I loved IN THIS GRAVE HOUR, but as I mentioned earlier, that's not a surprise. Maisie Dobbs is one of my favorite characters in literature, and Ms. Winspear is one of my favorite mystery authors. If you are familiar with this series, then you already know what a wonderful job the author does of bringing this time period to life; and you also know how complex of a character Maisie is. I think that the vast majority of my understanding of England in both World War I and World War II come from these books. (Guess how I prefer to get my history lessons!)

I found the mystery of these murders of these Belgium refugees to be really interesting, and I honestly didn't have a clue where the story was going. I learned a long time ago not to try to figure out the mysteries in these books because it's much more enjoyable to just go along with Maisie and her investigating skills. Suffice it to say that I was surprised by the outcome and I wouldn't have been able to figure out this culprit no matter how hard I tried!

As intriguing as the mystery was, I still think the strength of this novel lies in Maisie and her character development. Maisie has experienced so much trauma and heartbreak since the first novel (and actually even before that!), so the reality of war is especially terrifying for her. I thought the author did a great job of making Maisie's fears real as well as bringing some of the effects of her past life experiences to the forefront.

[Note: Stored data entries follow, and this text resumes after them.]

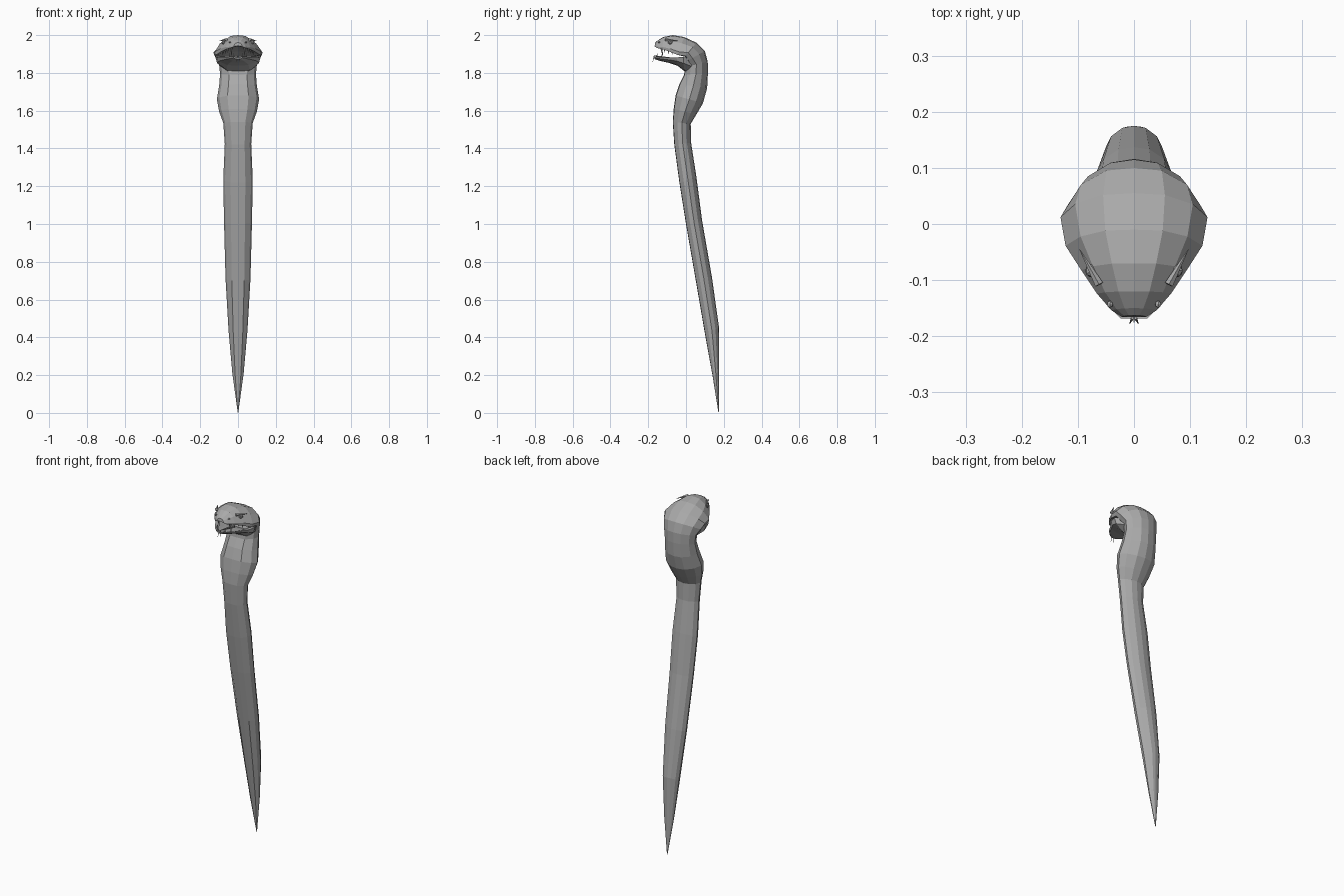
import bpy, bmesh, math
from mathutils import Vector

cube = bpy.data.objects.get("Cube")
if cube:
    bpy.data.objects.remove(cube)

grey = bpy.data.materials.new("scale grey")
grey.use_nodes = True
grey.diffuse_color = (0.4, 0.4, 0.4, 1)
grey.node_tree.nodes["Principled BSDF"].inputs["Base Color"].default_value = (0.4, 0.4, 0.4, 1)


def add_object(name, bm):
    bmesh.ops.recalc_face_normals(bm, faces=bm.faces)
    mesh = bpy.data.meshes.new(name)
    bm.to_mesh(mesh)
    bm.free()
    mesh.materials.append(grey)
    obj = bpy.data.objects.new(name, mesh)
    bpy.context.collection.objects.link(obj)
    return obj


def loft(name, rings):
    """Skin rings given as (belly y, belly z, back y, back z, half width, section)."""
    bm = bmesh.new()
    loops = []
    for fy, fz, by, bz, width, section in rings:
        pts = section + [(u, -w) for u, w in section[-2:0:-1]]
        loops.append([bm.verts.new((w * width, fy + (by - fy) * u, fz + (bz - fz) * u))
                      for u, w in pts])
    for a, b in zip(loops, loops[1:]):
        n = len(a)
        for i in range(n):
            j = (i + 1) % n
            bm.faces.new((a[i], a[j], b[j], b[i]))
    bm.faces.new(loops[0])
    bm.faces.new(loops[-1])
    return add_object(name, bm)


def spike(name, base, tip, radius, sides=5):
    """A pointed cone from base to tip."""
    base, tip = Vector(base), Vector(tip)
    axis = tip - base
    bm = bmesh.new()
    bmesh.ops.create_cone(bm, cap_ends=True, segments=sides, radius1=radius,
                          radius2=0.0005, depth=axis.length)
    bmesh.ops.rotate(bm, verts=bm.verts, matrix=axis.to_track_quat('Z', 'Y').to_matrix())
    bmesh.ops.translate(bm, verts=bm.verts, vec=(base + tip) / 2)
    return add_object(name, bm)


def ball(name, centre, scale):
    bm = bmesh.new()
    bmesh.ops.create_icosphere(bm, subdivisions=1, radius=1)
    bmesh.ops.scale(bm, verts=bm.verts, vec=scale)
    bmesh.ops.translate(bm, verts=bm.verts, vec=centre)
    return add_object(name, bm)


# Half cross-sections from belly to back: (depth fraction, width fraction)
BODY = [(0, 0), (0.02, 0.5), (0.25, 0.88), (0.5, 1), (0.75, 0.82), (0.95, 0.42), (1, 0)]
HEAD = [(0.2, 0), (0.12, 0.55), (0, 0.96), (0.18, 1), (0.65, 0.78), (0.95, 0.42), (1, 0)]
JAW = [(0, 0), (0.08, 0.5), (0.55, 0.92), (1, 1), (0.95, 0.85), (0.6, 0.45), (0.55, 0)]
MID = [((a + c) / 2, (b + d) / 2) for (a, b), (c, d) in zip(BODY, HEAD)]

# Body, neck and upper head as one continuous skin
loft("body_and_head", [
    (0.172, 0, 0.175, 0.01, 0.002, BODY),
    (0.14, 0.2, 0.175, 0.22, 0.03, BODY),
    (0.1, 0.42, 0.175, 0.45, 0.05, BODY),
    (0.052, 0.7, 0.137, 0.72, 0.066, BODY),
    (0, 1, 0.085, 1.02, 0.074, BODY),
    (-0.035, 1.22, 0.055, 1.25, 0.078, BODY),
    (-0.062, 1.42, 0.027, 1.43, 0.07, BODY),
    (-0.07, 1.54, 0.025, 1.53, 0.078, BODY),
    (-0.065, 1.61, 0.055, 1.58, 0.1, BODY),
    (-0.055, 1.68, 0.09, 1.64, 0.112, BODY),
    (-0.035, 1.74, 0.112, 1.72, 0.1, BODY),
    (-0.01, 1.79, 0.116, 1.8, 0.095, BODY),
    (-0.005, 1.83, 0.115, 1.86, 0.1, BODY),
    (0, 1.86, 0.1, 1.915, 0.118, MID),
    (-0.01, 1.88, 0.055, 1.96, 0.131, MID),
    (-0.045, 1.895, -0.01, 1.99, 0.122, HEAD),
    (-0.085, 1.912, -0.07, 2, 0.094, HEAD),
    (-0.125, 1.925, -0.12, 1.99, 0.066, HEAD),
    (-0.155, 1.932, -0.15, 1.972, 0.04, HEAD),
    (-0.166, 1.94, -0.163, 1.96, 0.022, HEAD)])

# Lower jaw, hollowed along the top
loft("lower_jaw", [
    (0.03, 1.79, 0.03, 1.87, 0.098, JAW),
    (-0.01, 1.81, -0.015, 1.885, 0.12, JAW),
    (-0.045, 1.838, -0.05, 1.882, 0.112, JAW),
    (-0.09, 1.853, -0.09, 1.882, 0.084, JAW),
    (-0.135, 1.863, -0.135, 1.884, 0.056, JAW),
    (-0.168, 1.873, -0.168, 1.888, 0.024, JAW)])

for side, s in (("left", 1), ("right", -1)):
    # Eye under an angled brow ridge, and nostril
    ball(side + "_eye", (s * 0.077, -0.083, 1.962), (0.011, 0.013, 0.013))
    spike(side + "_brow", (s * 0.062, -0.108, 1.976), (s * 0.097, -0.045, 1.97), 0.008)
    ball(side + "_nostril", (s * 0.043, -0.143, 1.962), (0.006, 0.007, 0.005))
    # Long fangs and small teeth
    spike(side + "_fang", (s * 0.036, -0.132, 1.938), (s * 0.034, -0.122, 1.888), 0.007)
    for i in range(3):
        x, y = 0.054 + i * 0.013, -0.115 + i * 0.02
        spike(f"{side}_upper_tooth_{i}", (s * x, y, 1.93 - i * 0.006),
              (s * x, y + 0.004, 1.905 - i * 0.006), 0.005)
    for i in range(2):
        x, y = 0.022 + i * 0.022, -0.155 + i * 0.025
        spike(f"{side}_lower_tooth_{i}", (s * x, y, 1.875), (s * x, y + 0.004, 1.905), 0.005)
    # Forked tongue tips hanging over the lip
    spike(side + "_tongue_tip", (s * 0.003, -0.168, 1.89), (s * 0.008, -0.178, 1.852), 0.003, 4)

spike("tongue", (0, -0.04, 1.868), (0, -0.176, 1.893), 0.009, 6)
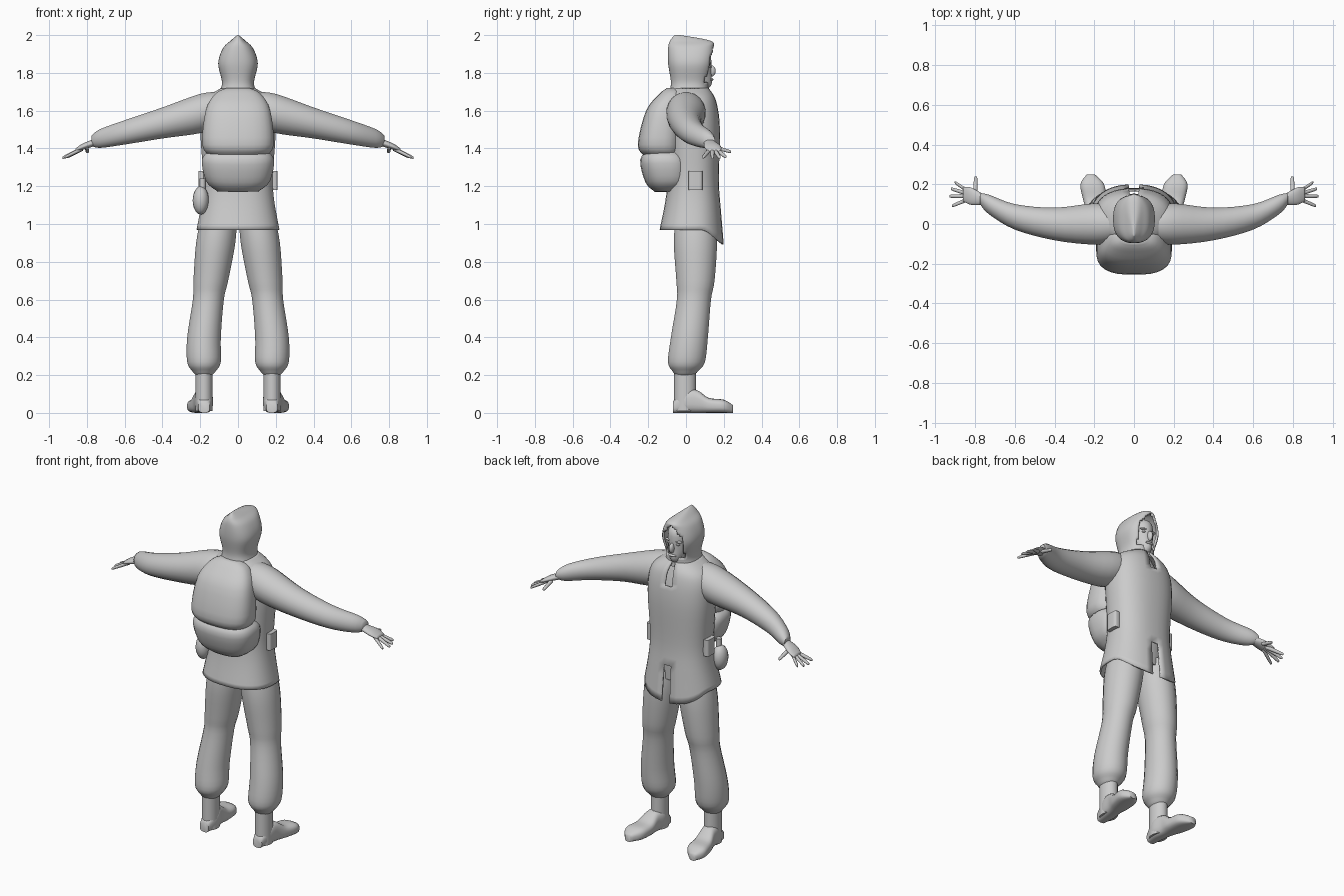
import bpy, bmesh, math
from mathutils import Vector, Matrix

if "Cube" in bpy.data.objects:
    bpy.data.objects.remove(bpy.data.objects["Cube"], do_unlink=True)

grey = bpy.data.materials.new("plain_grey")
grey.use_nodes = True
grey.diffuse_color = (0.6, 0.6, 0.6, 1)
shader = grey.node_tree.nodes["Principled BSDF"]
shader.inputs["Base Color"].default_value = grey.diffuse_color


def finish(bm, name, mirror=False, wall=0):
    """Turn the bmesh into a smooth grey object, optionally walled and mirrored."""
    bmesh.ops.recalc_face_normals(bm, faces=bm.faces[:])
    mesh = bpy.data.meshes.new(name)
    bm.to_mesh(mesh)
    bm.free()
    mesh.materials.append(grey)
    obj = bpy.data.objects.new(name, mesh)
    bpy.context.collection.objects.link(obj)
    if wall:
        thickness = obj.modifiers.new("Thickness", 'SOLIDIFY')
        thickness.thickness = wall
        thickness.offset = -1
    if mirror:
        obj.modifiers.new("Mirror", 'MIRROR')
    bpy.ops.object.select_all(action='DESELECT')
    obj.select_set(True)
    bpy.context.view_layer.objects.active = obj
    bpy.ops.object.shade_smooth_by_angle(angle=math.radians(60))


def smooth_rows(rows, steps):
    """Fill in rows between the given ones along a smooth curve."""
    rows = [Vector(row) for row in rows]
    padded = rows[:1] + rows + rows[-1:]
    filled = []
    for before, start, end, after in zip(padded, rows, rows[1:], padded[3:] + rows[-1:]):
        for step in range(steps):
            t = step / steps
            ease = t * t * (3 - 2 * t)
            leaving = (end - before) / 2 * t * (1 - t) ** 2
            arriving = (after - start) / 2 * t * t * (1 - t)
            filled.append(start.lerp(end, ease) + leaving - arriving)
    return filled + rows[-1:]


def loft(name, rows, axis=2, sides=20, steps=4, square=1.0, caps=True,
         shape=None, cut=None, mirror=False, wall=0):
    """Skin rings across an axis; rows hold centre x, y, z and two radii."""
    across = [k for k in range(3) if k != axis]
    bm = bmesh.new()
    rings = []
    for row in smooth_rows(rows, steps):
        ring = []
        for side in range(sides):
            turn = math.tau * (side + 0.5) / sides
            point = Vector(row[:3])
            for k, wave, radius in zip(across, (math.cos(turn), math.sin(turn)), row[3:]):
                point[k] += radius * math.copysign(abs(wave) ** square, wave)
            if shape:
                shape(point)
            ring.append(bm.verts.new(point))
        rings.append(ring)
    for low, high in zip(rings, rings[1:]):
        for side in range(sides):
            bm.faces.new((low[side - 1], low[side], high[side], high[side - 1]))
    if caps:
        bm.faces.new(rings[0])
        bm.faces.new(rings[-1])
    if cut:
        holes = [face for face in bm.faces if cut(face.calc_center_median())]
        bmesh.ops.delete(bm, geom=holes, context='FACES')
    finish(bm, name, mirror, wall)


def ball(name, centre, radii, mirror=False):
    bm = bmesh.new()
    bmesh.ops.create_uvsphere(bm, u_segments=16, v_segments=12, radius=1)
    bm.transform(Matrix.Translation(centre) @ Matrix.Diagonal((*radii, 1)))
    finish(bm, name, mirror)


def upright(rows):
    """Convert height, half width, back and front into loft rows."""
    return [(0, (back + front) / 2, z, width, (front - back) / 2)
            for z, width, back, front in rows]


# Jacket with a dipping front hem, skirt slit and open neck
def dip_hem(point):
    low = max(0, 1.1 - point.z)
    front = min(1, max(0, point.y * 10 - 1))
    point.z -= 0.6 * low * front


def jacket_slits(centre):
    on_seam = abs(centre.x) < 0.005 and centre.y > 0
    return on_seam and not 1.1 < centre.z < 1.6


loft("jacket", upright([
    (0.97, 0.22, -0.14, 0.2), (1.2, 0.185, -0.1, 0.175), (1.5, 0.2, -0.1, 0.18),
    (1.65, 0.18, -0.1, 0.16), (1.72, 0.09, -0.08, 0.12)]),
    sides=36, steps=6, square=0.85, caps=False, shape=dip_hem, cut=jacket_slits, wall=0.01)
loft("undershirt", upright([
    (1, 0.16, -0.08, 0.14), (1.5, 0.17, -0.08, 0.15), (1.7, 0.08, -0.06, 0.1)]))


# Hood with a face opening and a peak at the crown
def face_opening(centre):
    half_width = min(0.066, 1.955 - centre.z)
    return centre.y > 0.04 and centre.z > 1.745 and abs(centre.x) < half_width


loft("hood", upright([
    (1.69, 0.1, -0.09, 0.12), (1.75, 0.085, -0.08, 0.12), (1.85, 0.105, -0.095, 0.145),
    (1.93, 0.08, -0.095, 0.147), (1.97, 0.04, -0.085, 0.13), (2, 0.004, -0.06, -0.03)]),
    sides=44, steps=6, square=0.8, cut=face_opening, wall=0.012)

# Head and face
loft("head", upright([
    (1.69, 0.05, -0.05, 0.08), (1.735, 0.045, -0.05, 0.135), (1.8, 0.066, -0.07, 0.135),
    (1.9, 0.068, -0.07, 0.13), (1.94, 0.03, -0.04, 0.08)]))
ball("nose", (0, 0.135, 1.81), (0.014, 0.022, 0.03))
ball("lips", (0, 0.133, 1.765), (0.026, 0.012, 0.008))
ball("brows", (0.03, 0.12, 1.85), (0.025, 0.012, 0.006), mirror=True)
ball("eyes", (0.03, 0.12, 1.833), (0.012, 0.01, 0.006), mirror=True)

# Sleeves sweeping forward and down to gathered cuffs
sleeve = [(0.1, 0.09), (0.2, 0.105), (0.4, 0.083), (0.6, 0.065), (0.73, 0.05), (0.775, 0.028)]
loft("sleeves", [(x, 0.9 * max(0, x - 0.4) ** 2, 1.635 - 0.25 * x, radius, radius)
                 for x, radius in sleeve], axis=0, mirror=True)

# Hands with spread fingers
loft("palms", [(0.75, 0.12, 1.435, 0.025, 0.02), (0.82, 0.14, 1.41, 0.044, 0.017),
               (0.86, 0.15, 1.39, 0.036, 0.01)], axis=0, mirror=True)
spread = {"thumbs": 1.6, "index_fingers": 0.6, "middle_fingers": 0.3,
          "ring_fingers": 0, "little_fingers": -0.4}
for finger, turn in spread.items():
    ahead = math.cos(turn)
    knuckle = Vector((0.8, 0.14, 1.41))
    reach = 0.1 + 0.03 * ahead
    tip = knuckle + Vector((reach * ahead, reach * math.sin(turn), -0.03 - 0.03 * ahead))
    rows = [(*knuckle.lerp(tip, along), radius, radius)
            for along, radius in ((0.2, 0.012), (0.9, 0.009), (1, 0.003))]
    loft(finger, rows, axis=1 if finger == "thumbs" else 0, sides=8, mirror=True)

# Baggy trousers gathered above the boots
trouser = [(1.05, 0.095), (0.9, 0.105), (0.7, 0.093), (0.6, 0.083),
           (0.4, 0.09), (0.27, 0.09), (0.22, 0.062), (0.2, 0.045)]
loft("trousers", [(min(0.18, 0.235 - 0.13 * z), min(0.05, 0.12 * z - 0.03), z,
                   radius, radius * 1.1) for z, radius in trouser], mirror=True)

# Boots: an upright shaft and a foot lying forward, toes turned out
loft("boot_shafts", [(0.18, -0.005, z, 0.046, 0.058) for z in (0.01, 0.1, 0.25)], mirror=True)
foot = [(-0.07, 0.03, 0.06), (0, 0.048, 0.12), (0.06, 0.048, 0.12),
        (0.12, 0.058, 0.08), (0.2, 0.06, 0.07), (0.25, 0.02, 0.04)]
loft("boot_feet", [(0.18 + 0.15 * max(0, y), y, top / 2, width, top / 2)
                   for y, width, top in foot], axis=1, square=0.7, mirror=True)

# Rucksack: tall upper sack over a bulging lower roll
loft("upper_sack", upright([
    (1.36, 0.15, -0.22, -0.03), (1.42, 0.19, -0.256, -0.02), (1.6, 0.172, -0.212, -0.02),
    (1.69, 0.12, -0.14, -0.02), (1.72, 0.06, -0.1, -0.05)]), sides=28, square=0.75)


def lift_sides(point):
    point.z += point.x ** 2 / 4


loft("lower_roll", upright([
    (1.17, 0.11, -0.165, -0.04), (1.22, 0.17, -0.215, 0.02), (1.34, 0.19, -0.243, 0.02),
    (1.4, 0.12, -0.19, -0.05)]), sides=28, square=0.75, shape=lift_sides)

# Belt pouches on both hips and one hanging water bottle with its neck
loft("belt_pouches", [(0.188, 0.05, z, 0.022, 0.037) for z in (1.18, 1.28)],
     sides=16, square=0.45, mirror=True)
ball("water_bottle", (-0.197, -0.05, 1.125), (0.043, 0.05, 0.075))
loft("bottle_neck", [(-0.188, -0.05, z, 0.016, 0.016) for z in (1.18, 1.24)])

One thing I always appreciate is how Ms. Winspear ties together storylines from Maisie's past with the present, I appreciate even more how she ties the various storylines together within the same book. In the case of IN THIS GRAVE HOUR, one of the main recurring themes was the issue of refugees. (Do I even need to say how relevant parts of this story are to what's going on in today's world?) Ms. Winspear outdid herself in tying together the story about the Belgium men who were refugees as children with the plight of Anna, the young girl who was living at Maisie's country house.

As a fan of Maisie, I also appreciated how Anna brought out Maisie's maternal instincts. I don't want to give too much away about Maisie's past (and the other novels), but Maisie is a widow and has never had any children. When she meets Anna and realizes that they have no idea where Anna comes from or truly anything about her family, Maisie immediately wants to learn more about this girl. It makes sense given her occupation as a private detective, but it also shows that even Maisie isn't exempt from falling for a little girl.

If you are new to the series, you can definitely pick up IN THIS GRAVE HOUR and you'd be fine. Ms. Winspear does a great job of making these books work as stand-alone novels, but I would have to  recommend reading the entire series. These books are just so good and the way the author ties the books together is really something special. The mysteries definitely work on their own, but the character development as well as Europe's changes during the wars are extremely interesting to follow throughout the series.

Many years ago, my book club read and discussed the first book in the Maisie Dobbs series. This was a time when most book clubs didn't pick mysteries to discuss. It was a fantastic selection and we had so much to discuss. That's because these books are so deep on so many levels. IN THIS GRAVE HOUR would also make a great selection. There is a reading guide available with thirteen intriguing questions. Some of the themes you might want explore include grief, fear, challenges of refugees, memory, family, sacrifice, empathy, and anger.

IN THIS GRAVE HOUR is a terrific mystery and also a relevant novel in today's world. I was entertained and provided with some food for thought. Highly recommended!

Thanks to the publisher for providing a review copy of this novel.

1 comment:

bermudaonion said...

I'm sure my mom will love this book!